*** Block opens ***

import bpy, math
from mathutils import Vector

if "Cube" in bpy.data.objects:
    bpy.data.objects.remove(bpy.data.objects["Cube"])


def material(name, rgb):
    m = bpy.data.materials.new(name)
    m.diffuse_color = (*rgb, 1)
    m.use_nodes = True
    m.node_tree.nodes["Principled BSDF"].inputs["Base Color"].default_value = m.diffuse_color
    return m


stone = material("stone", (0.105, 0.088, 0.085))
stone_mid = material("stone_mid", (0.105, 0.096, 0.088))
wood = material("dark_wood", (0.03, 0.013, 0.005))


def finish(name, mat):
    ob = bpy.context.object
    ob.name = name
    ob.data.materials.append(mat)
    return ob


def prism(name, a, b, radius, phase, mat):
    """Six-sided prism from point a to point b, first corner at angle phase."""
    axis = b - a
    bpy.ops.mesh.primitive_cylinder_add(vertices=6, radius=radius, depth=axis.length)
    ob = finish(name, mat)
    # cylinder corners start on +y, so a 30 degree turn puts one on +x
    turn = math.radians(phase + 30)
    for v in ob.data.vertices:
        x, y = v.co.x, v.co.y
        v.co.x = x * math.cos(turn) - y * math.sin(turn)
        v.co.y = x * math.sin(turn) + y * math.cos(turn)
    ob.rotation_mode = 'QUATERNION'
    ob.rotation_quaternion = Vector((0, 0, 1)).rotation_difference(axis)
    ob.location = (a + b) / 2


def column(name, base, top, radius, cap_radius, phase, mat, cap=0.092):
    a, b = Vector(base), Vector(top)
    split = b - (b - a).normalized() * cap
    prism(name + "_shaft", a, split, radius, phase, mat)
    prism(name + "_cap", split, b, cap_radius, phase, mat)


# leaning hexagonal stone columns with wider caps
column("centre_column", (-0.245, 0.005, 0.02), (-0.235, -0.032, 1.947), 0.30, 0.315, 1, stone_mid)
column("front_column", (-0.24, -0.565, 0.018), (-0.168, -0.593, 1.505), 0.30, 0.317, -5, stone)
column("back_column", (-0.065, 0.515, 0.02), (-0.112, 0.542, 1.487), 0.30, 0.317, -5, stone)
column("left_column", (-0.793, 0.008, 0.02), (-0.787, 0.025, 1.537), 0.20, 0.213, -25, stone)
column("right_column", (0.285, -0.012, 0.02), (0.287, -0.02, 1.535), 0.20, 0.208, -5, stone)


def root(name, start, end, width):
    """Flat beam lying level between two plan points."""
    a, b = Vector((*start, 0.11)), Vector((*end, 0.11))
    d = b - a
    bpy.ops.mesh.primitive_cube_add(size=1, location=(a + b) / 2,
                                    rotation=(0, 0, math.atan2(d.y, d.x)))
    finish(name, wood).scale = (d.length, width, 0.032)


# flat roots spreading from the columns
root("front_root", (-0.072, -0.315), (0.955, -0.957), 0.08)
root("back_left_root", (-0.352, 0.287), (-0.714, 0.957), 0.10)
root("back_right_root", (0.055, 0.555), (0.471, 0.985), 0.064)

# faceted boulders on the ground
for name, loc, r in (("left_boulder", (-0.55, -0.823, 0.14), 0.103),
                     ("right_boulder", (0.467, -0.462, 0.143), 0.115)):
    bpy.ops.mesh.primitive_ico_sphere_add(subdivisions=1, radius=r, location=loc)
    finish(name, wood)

*** Block closes ***
*** Block opens ***

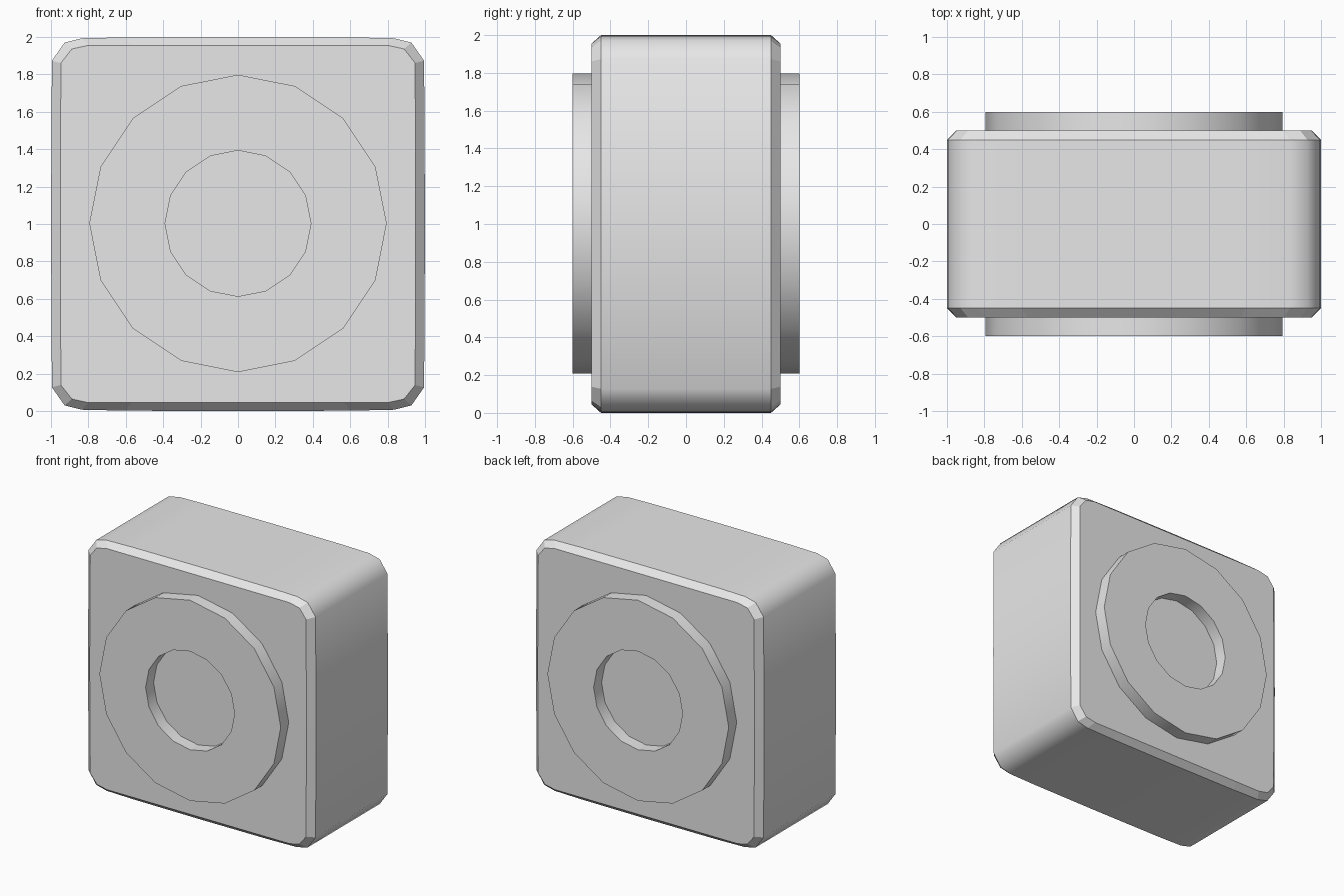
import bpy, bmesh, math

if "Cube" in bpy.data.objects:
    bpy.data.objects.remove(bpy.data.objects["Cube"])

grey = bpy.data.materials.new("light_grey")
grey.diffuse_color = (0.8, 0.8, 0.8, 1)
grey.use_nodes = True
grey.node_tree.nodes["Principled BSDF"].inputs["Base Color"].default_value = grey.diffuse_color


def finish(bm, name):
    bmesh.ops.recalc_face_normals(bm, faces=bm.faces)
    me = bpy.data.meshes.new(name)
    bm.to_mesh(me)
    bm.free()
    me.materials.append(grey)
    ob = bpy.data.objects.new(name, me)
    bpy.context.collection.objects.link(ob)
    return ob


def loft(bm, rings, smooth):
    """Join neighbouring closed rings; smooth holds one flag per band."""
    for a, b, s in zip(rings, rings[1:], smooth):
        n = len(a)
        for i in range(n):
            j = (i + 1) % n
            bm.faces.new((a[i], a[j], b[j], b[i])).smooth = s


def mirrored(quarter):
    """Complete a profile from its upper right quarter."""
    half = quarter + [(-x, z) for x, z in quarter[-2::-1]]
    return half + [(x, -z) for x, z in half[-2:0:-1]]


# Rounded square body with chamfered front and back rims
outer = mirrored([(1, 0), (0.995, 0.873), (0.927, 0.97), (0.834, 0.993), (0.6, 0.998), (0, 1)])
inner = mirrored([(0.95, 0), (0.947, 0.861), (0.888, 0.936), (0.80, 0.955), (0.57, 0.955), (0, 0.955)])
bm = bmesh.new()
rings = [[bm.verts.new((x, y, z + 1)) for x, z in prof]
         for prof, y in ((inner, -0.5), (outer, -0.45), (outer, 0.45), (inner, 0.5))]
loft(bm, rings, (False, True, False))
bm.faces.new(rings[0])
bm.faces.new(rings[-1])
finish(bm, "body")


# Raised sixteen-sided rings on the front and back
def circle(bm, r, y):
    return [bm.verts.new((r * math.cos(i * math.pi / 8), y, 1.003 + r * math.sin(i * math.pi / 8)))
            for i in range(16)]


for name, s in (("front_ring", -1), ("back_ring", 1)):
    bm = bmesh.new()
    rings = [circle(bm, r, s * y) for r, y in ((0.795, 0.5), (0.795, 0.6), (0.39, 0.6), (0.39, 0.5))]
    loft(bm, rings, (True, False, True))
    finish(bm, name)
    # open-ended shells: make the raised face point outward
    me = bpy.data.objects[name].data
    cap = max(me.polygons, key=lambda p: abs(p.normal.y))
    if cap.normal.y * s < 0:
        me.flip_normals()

*** Block closes ***
*** Block opens ***

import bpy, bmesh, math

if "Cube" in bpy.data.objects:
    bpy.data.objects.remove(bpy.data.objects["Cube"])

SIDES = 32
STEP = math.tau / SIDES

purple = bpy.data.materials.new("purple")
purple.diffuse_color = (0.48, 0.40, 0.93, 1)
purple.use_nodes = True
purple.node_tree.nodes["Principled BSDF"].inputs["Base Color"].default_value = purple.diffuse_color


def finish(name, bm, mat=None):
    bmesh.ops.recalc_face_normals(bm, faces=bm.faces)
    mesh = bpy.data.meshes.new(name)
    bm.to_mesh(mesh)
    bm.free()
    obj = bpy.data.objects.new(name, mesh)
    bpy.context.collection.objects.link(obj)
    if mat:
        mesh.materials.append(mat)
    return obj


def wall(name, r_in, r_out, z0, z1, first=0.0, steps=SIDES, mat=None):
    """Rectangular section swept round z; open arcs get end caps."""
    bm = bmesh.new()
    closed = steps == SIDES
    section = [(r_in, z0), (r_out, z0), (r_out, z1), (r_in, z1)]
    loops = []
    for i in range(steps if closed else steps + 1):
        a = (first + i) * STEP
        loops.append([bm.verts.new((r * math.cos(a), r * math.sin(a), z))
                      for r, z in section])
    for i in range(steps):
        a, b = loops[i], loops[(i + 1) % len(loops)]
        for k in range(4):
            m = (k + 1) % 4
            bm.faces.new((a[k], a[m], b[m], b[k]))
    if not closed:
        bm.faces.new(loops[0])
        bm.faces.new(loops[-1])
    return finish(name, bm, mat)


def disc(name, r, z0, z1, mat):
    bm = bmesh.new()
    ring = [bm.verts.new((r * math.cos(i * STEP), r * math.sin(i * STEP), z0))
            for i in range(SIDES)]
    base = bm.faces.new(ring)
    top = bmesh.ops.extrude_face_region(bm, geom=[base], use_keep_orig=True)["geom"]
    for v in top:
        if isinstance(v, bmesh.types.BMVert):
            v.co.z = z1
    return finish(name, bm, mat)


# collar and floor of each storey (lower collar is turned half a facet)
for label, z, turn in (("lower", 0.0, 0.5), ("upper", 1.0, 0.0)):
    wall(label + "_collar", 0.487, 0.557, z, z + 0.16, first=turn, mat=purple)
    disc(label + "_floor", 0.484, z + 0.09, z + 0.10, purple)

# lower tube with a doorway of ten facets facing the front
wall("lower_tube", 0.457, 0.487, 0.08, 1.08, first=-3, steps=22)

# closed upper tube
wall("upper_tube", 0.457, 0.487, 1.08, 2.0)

*** Block closes ***

Return the span of lines in the data above that opens at the line with "import bpy, math" and closes at the line with "v.co.y = x *", exactly, ends included, nothing else.

▶ Answer to this exercise
import bpy, math
from mathutils import Vector

if "Cube" in bpy.data.objects:
    bpy.data.objects.remove(bpy.data.objects["Cube"])


def material(name, rgb):
    m = bpy.data.materials.new(name)
    m.diffuse_color = (*rgb, 1)
    m.use_nodes = True
    m.node_tree.nodes["Principled BSDF"].inputs["Base Color"].default_value = m.diffuse_color
    return m


stone = material("stone", (0.105, 0.088, 0.085))
stone_mid = material("stone_mid", (0.105, 0.096, 0.088))
wood = material("dark_wood", (0.03, 0.013, 0.005))


def finish(name, mat):
    ob = bpy.context.object
    ob.name = name
    ob.data.materials.append(mat)
    return ob


def prism(name, a, b, radius, phase, mat):
    """Six-sided prism from point a to point b, first corner at angle phase."""
    axis = b - a
    bpy.ops.mesh.primitive_cylinder_add(vertices=6, radius=radius, depth=axis.length)
    ob = finish(name, mat)
    # cylinder corners start on +y, so a 30 degree turn puts one on +x
    turn = math.radians(phase + 30)
    for v in ob.data.vertices:
        x, y = v.co.x, v.co.y
        v.co.x = x * math.cos(turn) - y * math.sin(turn)
        v.co.y = x * math.sin(turn) + y * math.cos(turn)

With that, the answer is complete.